Records from a collection:
════════════════

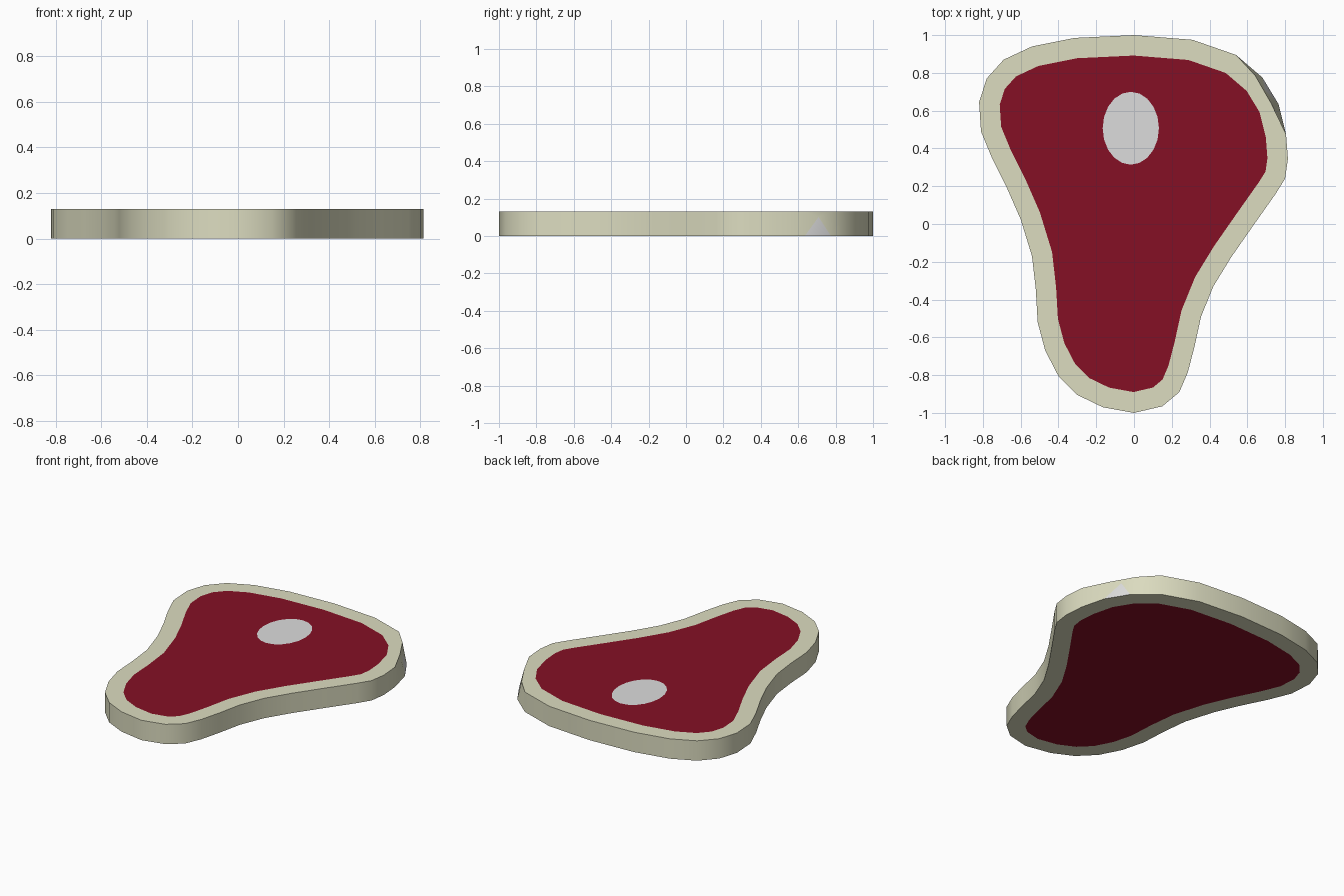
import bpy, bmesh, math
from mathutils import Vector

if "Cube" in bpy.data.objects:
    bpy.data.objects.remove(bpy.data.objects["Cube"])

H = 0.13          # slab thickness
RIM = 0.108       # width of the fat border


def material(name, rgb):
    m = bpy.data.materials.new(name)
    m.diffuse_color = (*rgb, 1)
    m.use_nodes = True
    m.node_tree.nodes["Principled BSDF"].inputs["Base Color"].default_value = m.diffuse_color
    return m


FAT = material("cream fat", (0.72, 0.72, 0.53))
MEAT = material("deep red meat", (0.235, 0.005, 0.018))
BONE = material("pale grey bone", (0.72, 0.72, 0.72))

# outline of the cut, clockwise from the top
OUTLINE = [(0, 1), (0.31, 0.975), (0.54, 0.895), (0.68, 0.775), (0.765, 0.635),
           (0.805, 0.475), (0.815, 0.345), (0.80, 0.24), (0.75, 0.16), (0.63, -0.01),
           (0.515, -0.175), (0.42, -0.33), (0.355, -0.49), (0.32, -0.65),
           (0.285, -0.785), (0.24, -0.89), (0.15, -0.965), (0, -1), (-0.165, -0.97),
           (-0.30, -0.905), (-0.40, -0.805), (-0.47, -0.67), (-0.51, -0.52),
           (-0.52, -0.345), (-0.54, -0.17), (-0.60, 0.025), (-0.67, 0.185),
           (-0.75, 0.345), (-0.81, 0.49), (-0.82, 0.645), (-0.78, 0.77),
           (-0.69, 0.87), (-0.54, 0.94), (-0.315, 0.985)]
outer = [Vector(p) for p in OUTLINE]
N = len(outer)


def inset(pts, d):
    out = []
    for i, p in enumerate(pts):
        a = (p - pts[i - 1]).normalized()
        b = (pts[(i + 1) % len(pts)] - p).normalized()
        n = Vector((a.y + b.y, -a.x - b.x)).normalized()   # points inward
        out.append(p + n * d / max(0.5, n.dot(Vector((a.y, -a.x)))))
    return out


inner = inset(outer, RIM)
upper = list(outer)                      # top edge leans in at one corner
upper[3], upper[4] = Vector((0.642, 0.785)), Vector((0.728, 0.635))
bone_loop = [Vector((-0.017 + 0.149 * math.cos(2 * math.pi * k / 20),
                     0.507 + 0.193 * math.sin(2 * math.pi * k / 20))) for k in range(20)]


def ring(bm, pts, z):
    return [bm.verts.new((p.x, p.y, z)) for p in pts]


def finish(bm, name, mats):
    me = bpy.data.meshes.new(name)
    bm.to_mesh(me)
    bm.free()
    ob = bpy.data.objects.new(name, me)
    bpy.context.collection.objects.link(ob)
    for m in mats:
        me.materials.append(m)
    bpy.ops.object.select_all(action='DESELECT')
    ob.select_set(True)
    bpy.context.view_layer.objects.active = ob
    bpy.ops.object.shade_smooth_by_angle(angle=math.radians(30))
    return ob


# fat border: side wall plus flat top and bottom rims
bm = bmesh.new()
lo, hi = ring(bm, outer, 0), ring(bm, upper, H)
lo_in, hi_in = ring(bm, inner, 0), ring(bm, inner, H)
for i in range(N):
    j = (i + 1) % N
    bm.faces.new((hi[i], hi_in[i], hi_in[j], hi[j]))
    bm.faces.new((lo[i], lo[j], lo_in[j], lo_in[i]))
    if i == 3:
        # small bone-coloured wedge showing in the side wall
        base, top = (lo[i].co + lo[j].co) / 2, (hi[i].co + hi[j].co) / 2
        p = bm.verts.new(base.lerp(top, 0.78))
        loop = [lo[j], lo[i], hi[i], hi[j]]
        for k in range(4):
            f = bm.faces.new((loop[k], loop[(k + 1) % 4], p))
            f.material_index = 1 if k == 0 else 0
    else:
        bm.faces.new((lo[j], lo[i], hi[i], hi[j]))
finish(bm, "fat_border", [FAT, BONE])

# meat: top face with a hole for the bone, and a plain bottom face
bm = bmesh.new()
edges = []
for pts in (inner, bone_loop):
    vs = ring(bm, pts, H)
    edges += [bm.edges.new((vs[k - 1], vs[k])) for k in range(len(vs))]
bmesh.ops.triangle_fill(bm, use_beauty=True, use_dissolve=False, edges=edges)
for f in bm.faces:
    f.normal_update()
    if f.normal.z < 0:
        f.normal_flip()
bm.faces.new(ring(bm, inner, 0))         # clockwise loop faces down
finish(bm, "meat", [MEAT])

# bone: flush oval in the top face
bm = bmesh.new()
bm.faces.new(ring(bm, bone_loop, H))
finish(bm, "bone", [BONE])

════════════════

◆ **Activity**: Check each line of the records for the word "faces", and show the lines that contain it.

◆ **Answer to this problem**:
    bm.faces.new((hi[i], hi_in[i], hi_in[j], hi[j]))
    bm.faces.new((lo[i], lo[j], lo_in[j], lo_in[i]))
            f = bm.faces.new((loop[k], loop[(k + 1) % 4], p))
        bm.faces.new((lo[j], lo[i], hi[i], hi[j]))
for f in bm.faces:
bm.faces.new(ring(bm, inner, 0))         # clockwise loop faces down
bm.faces.new(ring(bm, bone_loop, H))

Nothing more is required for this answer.